From Immy, aged 10, the youngest participant in our Creative Writing Workshop.
Immy bravely serenaded us with a lovely song about the ship-shaped sundial, and then impressed us further by reading us a story, ‘The Globe of Puzzles,’ about the jigsaw-puzzle globe. Her contributions are below.
Thank you, Immy!
The Sundial Song
I’ve felt the summer sun
Felt the leaves a falling
Seen the world in winter
Seen the darkest night
I’ve been everywhere on the earth but not in Heaven
The Globe of Puzzles
by Immy age 10
A boy called Joe who was 8 years old walked down an abandoned mine tunnel. He walked down the tunnel and found a dead end; he saw on a rock shelf a globe that was made of lots of pieces to put together. He was amazed by the varied colours and the great countries that covered the earth, so he put it together and a voice said in his head how to live forever…….
From a few of our (adult) participants:
Alex wrote about the ship-shaped sundial as well. I especially love how Alex read about the history of the sundial on the website and worked that into the poem, whilst also taking an imaginative leap from that information into the unknown:
Samuel’s sixteenth ship sundial
The man took the ship in the palm of his hand
A beam of light fell on the brassy shape
Telling the time, spelling the state of the day.
Almost 450 year ago Samuel Fox took up his
Instruments, finely sharp and carefully kept
And engraved his initials SF on his sixteenth ship sundial
Ordered by a doctor in Plymouth who wished
He’d gone to sea as a boy.
Who lived in a tall house on the Hoe looking south
Who liked to use arithmetic to sharpen his wits
Who walked with a limp,
Who coughed on damp days.
He would need spectacles to see the fine lines
That Samuel engraved in his workshop in Greenwich
Watched by his apprentice Tom.
The doctor would keep his sundial in a velvet bag

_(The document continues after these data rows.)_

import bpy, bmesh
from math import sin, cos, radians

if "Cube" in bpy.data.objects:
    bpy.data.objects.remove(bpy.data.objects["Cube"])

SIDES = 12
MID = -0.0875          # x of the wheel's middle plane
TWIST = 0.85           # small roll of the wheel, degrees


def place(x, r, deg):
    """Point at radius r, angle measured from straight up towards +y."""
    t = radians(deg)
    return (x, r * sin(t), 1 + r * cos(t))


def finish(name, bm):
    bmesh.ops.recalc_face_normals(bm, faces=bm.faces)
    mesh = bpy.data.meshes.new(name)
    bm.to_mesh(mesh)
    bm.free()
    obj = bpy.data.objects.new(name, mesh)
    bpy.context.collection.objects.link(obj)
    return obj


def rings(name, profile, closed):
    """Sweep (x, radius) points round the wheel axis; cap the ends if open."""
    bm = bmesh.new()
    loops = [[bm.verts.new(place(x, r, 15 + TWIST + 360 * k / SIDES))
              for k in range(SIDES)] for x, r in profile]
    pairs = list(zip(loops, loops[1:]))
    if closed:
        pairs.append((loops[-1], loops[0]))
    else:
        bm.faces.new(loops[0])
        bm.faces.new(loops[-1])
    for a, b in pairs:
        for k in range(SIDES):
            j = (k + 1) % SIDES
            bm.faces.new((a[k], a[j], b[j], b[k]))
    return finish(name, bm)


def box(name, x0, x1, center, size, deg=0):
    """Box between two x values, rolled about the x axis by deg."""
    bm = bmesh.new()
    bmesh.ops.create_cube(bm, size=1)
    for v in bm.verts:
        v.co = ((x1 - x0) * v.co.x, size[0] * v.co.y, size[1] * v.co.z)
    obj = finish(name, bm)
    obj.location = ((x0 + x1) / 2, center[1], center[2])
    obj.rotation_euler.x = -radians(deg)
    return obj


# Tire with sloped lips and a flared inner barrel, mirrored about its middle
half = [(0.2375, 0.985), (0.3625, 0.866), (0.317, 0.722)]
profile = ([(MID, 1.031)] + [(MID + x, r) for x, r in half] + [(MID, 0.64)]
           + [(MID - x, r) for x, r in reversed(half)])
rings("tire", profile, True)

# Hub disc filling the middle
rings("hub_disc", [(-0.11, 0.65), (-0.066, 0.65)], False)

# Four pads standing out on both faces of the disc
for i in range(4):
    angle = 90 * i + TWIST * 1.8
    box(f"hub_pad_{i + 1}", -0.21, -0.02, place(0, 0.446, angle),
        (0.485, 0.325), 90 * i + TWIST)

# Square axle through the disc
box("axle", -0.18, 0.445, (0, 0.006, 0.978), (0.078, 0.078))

Drawn up by a silken cord. Kept in the third drawer down
On the left of his desk looking out over the water.
Each of Samuel’s ship sundials was slightly different
This one – a chubby shape, with a stocky mast –

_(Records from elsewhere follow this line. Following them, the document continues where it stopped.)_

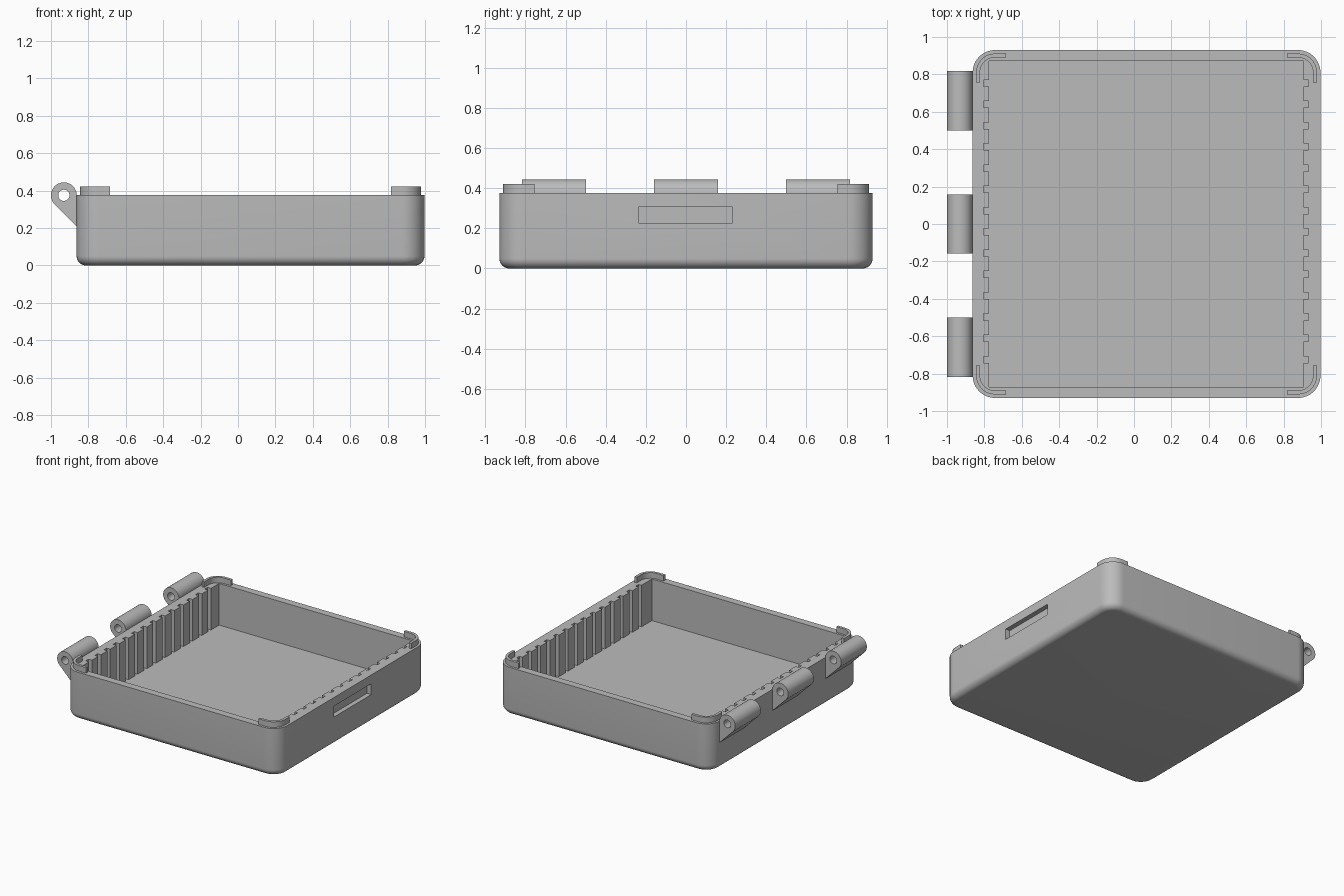
import bpy, bmesh
from math import sin, cos, pi, radians

cube = bpy.data.objects.get("Cube")
if cube:
    bpy.data.objects.remove(cube, do_unlink=True)

grey = bpy.data.materials.new("plain grey")
grey.use_nodes = True
COLOR = (0.5, 0.5, 0.5, 1)
grey.diffuse_color = COLOR
grey.node_tree.nodes["Principled BSDF"].inputs["Base Color"].default_value = COLOR

CX, HALF, HEIGHT = 0.067, 0.93, 0.377     # tray centre, half width, rim height
FLOOR = 0.05


def finish(name, bm):
    bmesh.ops.recalc_face_normals(bm, faces=bm.faces)
    mesh = bpy.data.meshes.new(name)
    bm.to_mesh(mesh)
    bm.free()
    mesh.materials.append(grey)
    ob = bpy.data.objects.new(name, mesh)
    bpy.context.collection.objects.link(ob)
    return ob


def loft(name, rings):
    """Skin a stack of equal-length rings and cap both ends."""
    bm = bmesh.new()
    loops = [[bm.verts.new(p) for p in ring] for ring in rings]
    n = len(loops[0])
    for a, b in zip(loops, loops[1:]):
        for i in range(n):
            j = (i + 1) % n
            bm.faces.new((a[i], a[j], b[j], b[i]))
    bm.faces.new(loops[0][::-1])
    bm.faces.new(loops[-1])
    return finish(name, bm)


def prism(name, outline, lo, hi, along="z"):
    place = {"x": lambda a, b, t: (t, a, b),
             "y": lambda a, b, t: (a, t, b),
             "z": lambda a, b, t: (a, b, t)}[along]
    return loft(name, [[place(a, b, t) for a, b in outline] for t in (lo, hi)])


def arc(cx, cy, r, start, end, steps):
    angles = [radians(start + (end - start) * i / steps) for i in range(steps + 1)]
    return [(cx + r * cos(a), cy + r * sin(a)) for a in angles]


def cut(ob, cutter):
    mod = ob.modifiers.new("cut", "BOOLEAN")
    mod.operation, mod.solver, mod.object = "DIFFERENCE", "EXACT", cutter
    bpy.context.view_layer.objects.active = ob
    bpy.ops.object.modifier_apply(modifier=mod.name)
    bpy.data.objects.remove(cutter, do_unlink=True)


def smooth(ob):
    bpy.ops.object.select_all(action="DESELECT")
    ob.select_set(True)
    bpy.context.view_layer.objects.active = ob
    bpy.ops.object.shade_smooth_by_angle(angle=radians(30))


def rounded_square(inset, radius, z):
    c = HALF - 0.12
    pts = []
    for k, (sx, sy) in enumerate(((1, 1), (-1, 1), (-1, -1), (1, -1))):
        pts += arc(CX + sx * c, sy * c, radius - inset, 90 * k, 90 * k + 90, 10)
    return [(x, y, z) for x, y in pts]


# Tray shell with rounded corners and a rounded bottom edge
FILLET = 0.05
rings = []
for i in range(9):
    a = pi / 2 * i / 8
    rings.append(rounded_square(FILLET * (1 - sin(a)), 0.12, FILLET * (1 - cos(a))))
rings.append(rounded_square(0, 0.12, HEIGHT))
tray = loft("tray", rings)


# Cavity with rows of narrow slots down both side walls
def slotted_wall(x, deep):
    pts = [(x, 0.872)]
    for i in range(14):
        y = 0.771 - 0.1137 * i
        pts += [(x, y), (deep, y), (deep, y - 0.035), (x, y - 0.035)]
    return pts + [(x, -0.872)]


cavity = slotted_wall(-0.775, -0.805) + slotted_wall(0.907, 0.933)[::-1]
cut(tray, prism("cavity_cutter", cavity, FLOOR, 0.6))

# Shallow latch recess in the wall opposite the hinges
recess = [(-0.233, 0.223), (0.23, 0.223), (0.23, 0.308), (-0.233, 0.308)]
cut(tray, prism("recess_cutter", recess, 0.96, 1.1, "x"))
smooth(tray)

# Curved locating lips standing on the rim corners
LIP, R = 0.021, 0.1
corner = [(0.16, 0)] + arc(R, R, R, 270, 180, 10) + [(0, 0.155), (LIP, 0.155)]
corner += arc(R, R, R - LIP, 180, 270, 10) + [(0.16, LIP)]
for sx, side in ((1, "left"), (-1, "right")):
    for sy, end in ((1, "back"), (-1, "front")):
        pts = [(CX + sx * (0.911 - u), sy * (0.911 - v)) for u, v in corner]
        smooth(prism(f"{end}_{side}_lip", pts, HEIGHT - 0.002, 0.421))

# Hinge knuckles with sloped brackets and pin holes
HX, HZ, HR = -0.931, 0.375, 0.069
WALL = CX - HALF + 0.002
knuckle = arc(HX, HZ, HR, 0, 225, 30)
foot = knuckle[-1][1] - (WALL - knuckle[-1][0])
knuckle += [(WALL, foot), (WALL, HZ - 0.01)]
for y, where in ((0.658, "back"), (0, "middle"), (-0.658, "front")):
    hinge = prism(f"{where}_hinge", knuckle, y - 0.159, y + 0.159, "y")
    pin = arc(HX, HZ, 0.03, 0, 360, 32)[:-1]
    cut(hinge, prism("pin_cutter", pin, y - 0.3, y + 0.3, "y"))
    smooth(hinge)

Would sail through centuries, lost in a sea of
Where next, what next?
Snug in its high and dry, safe and sound place.
Here is a piece from Simon, who wrote about the puzzle globe (and also gave excellently evocative readings of this and our gold coin example):
The world puzzle

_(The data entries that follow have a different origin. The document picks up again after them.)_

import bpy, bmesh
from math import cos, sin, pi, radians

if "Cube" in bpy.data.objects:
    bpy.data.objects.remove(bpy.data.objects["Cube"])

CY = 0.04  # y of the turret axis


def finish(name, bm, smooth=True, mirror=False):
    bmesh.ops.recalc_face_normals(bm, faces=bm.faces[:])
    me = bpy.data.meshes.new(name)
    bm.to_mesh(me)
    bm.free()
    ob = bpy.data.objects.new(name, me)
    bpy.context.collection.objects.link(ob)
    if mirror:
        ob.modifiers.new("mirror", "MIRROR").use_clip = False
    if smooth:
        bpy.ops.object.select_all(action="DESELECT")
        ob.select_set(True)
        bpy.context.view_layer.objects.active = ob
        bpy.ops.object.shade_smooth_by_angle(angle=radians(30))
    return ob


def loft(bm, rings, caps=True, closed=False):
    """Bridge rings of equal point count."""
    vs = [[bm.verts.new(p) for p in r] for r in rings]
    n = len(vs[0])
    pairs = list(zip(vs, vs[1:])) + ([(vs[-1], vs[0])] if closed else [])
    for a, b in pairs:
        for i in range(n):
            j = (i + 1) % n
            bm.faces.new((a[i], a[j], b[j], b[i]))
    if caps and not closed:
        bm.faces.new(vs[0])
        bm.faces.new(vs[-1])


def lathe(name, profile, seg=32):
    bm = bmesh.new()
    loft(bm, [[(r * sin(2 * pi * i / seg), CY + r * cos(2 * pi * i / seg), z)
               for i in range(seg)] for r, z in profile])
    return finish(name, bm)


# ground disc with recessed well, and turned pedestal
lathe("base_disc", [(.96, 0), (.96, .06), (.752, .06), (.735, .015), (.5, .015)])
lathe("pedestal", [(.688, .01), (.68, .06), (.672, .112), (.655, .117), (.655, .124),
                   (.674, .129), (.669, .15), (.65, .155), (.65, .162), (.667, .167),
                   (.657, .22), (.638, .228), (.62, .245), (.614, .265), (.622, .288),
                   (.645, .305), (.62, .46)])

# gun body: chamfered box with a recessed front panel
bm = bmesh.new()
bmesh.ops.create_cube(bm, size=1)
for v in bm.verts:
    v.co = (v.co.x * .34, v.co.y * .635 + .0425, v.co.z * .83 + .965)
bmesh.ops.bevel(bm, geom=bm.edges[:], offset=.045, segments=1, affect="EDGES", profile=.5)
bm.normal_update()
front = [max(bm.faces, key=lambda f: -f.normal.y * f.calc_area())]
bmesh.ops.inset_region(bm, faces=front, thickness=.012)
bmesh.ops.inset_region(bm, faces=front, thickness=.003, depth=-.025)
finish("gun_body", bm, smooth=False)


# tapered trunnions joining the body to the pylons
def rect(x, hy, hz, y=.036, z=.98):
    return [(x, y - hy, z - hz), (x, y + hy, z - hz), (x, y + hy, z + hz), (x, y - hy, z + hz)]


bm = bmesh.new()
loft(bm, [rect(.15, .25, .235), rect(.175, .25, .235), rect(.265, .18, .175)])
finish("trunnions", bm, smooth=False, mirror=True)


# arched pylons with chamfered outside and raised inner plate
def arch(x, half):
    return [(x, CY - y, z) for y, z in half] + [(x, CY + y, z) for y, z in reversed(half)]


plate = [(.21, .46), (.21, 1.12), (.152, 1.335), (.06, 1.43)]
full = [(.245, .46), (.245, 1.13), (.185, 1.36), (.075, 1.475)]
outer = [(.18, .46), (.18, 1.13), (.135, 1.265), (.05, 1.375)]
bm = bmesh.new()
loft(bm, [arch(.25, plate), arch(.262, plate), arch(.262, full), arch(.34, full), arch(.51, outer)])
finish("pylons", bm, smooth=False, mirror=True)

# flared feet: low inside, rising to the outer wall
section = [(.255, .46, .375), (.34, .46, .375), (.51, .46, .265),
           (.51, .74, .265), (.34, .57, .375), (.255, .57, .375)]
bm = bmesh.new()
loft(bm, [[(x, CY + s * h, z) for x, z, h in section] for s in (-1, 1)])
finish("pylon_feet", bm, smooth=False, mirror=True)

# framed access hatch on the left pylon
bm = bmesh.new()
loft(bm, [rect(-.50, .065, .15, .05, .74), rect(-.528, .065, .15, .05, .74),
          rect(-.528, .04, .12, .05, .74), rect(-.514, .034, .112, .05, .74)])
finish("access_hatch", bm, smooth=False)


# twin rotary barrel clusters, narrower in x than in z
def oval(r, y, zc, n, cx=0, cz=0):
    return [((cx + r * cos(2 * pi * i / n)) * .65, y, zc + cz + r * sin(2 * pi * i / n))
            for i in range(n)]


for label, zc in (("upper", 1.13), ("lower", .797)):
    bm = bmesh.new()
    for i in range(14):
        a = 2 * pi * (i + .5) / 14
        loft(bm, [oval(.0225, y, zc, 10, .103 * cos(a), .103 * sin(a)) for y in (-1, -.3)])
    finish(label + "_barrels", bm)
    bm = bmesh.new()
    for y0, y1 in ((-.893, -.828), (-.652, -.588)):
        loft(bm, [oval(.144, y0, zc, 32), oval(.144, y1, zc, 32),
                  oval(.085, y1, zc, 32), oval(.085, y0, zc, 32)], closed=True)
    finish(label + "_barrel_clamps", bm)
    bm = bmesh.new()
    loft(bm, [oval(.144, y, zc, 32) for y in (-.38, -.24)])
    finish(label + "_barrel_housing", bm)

The world was split: brutally, along lines of latitude and radii that ran through the Earth’s core. It lay, set out, upon the table, a dissected planet. The divisions ran sharply across continents and oceans, cuts of a geometrical sphere that ignored geography and tore over the structures of the Earth’s surface.
Somehow, gradually, the detail began to creep inside. Line-tendrils from the surface began to snake into the interior, crawling across the blank surfaces of the raw partitions. Slowly, with muted colours resembling those of lichen, the confusions of the surface crept into the Earth’s interior. A great elephant appeared at the Earth’s core. From America, a vast tree grew into the interior, and on it sat a Native American, talking to a monkey. Last of all, the writing appeared, fitting between the spidery pictures and explaining them. The barren Earth was filled with vegetation, people, and descriptions; the puzzle had solved itself.
Thank you everyone for your contributions! Most impressive!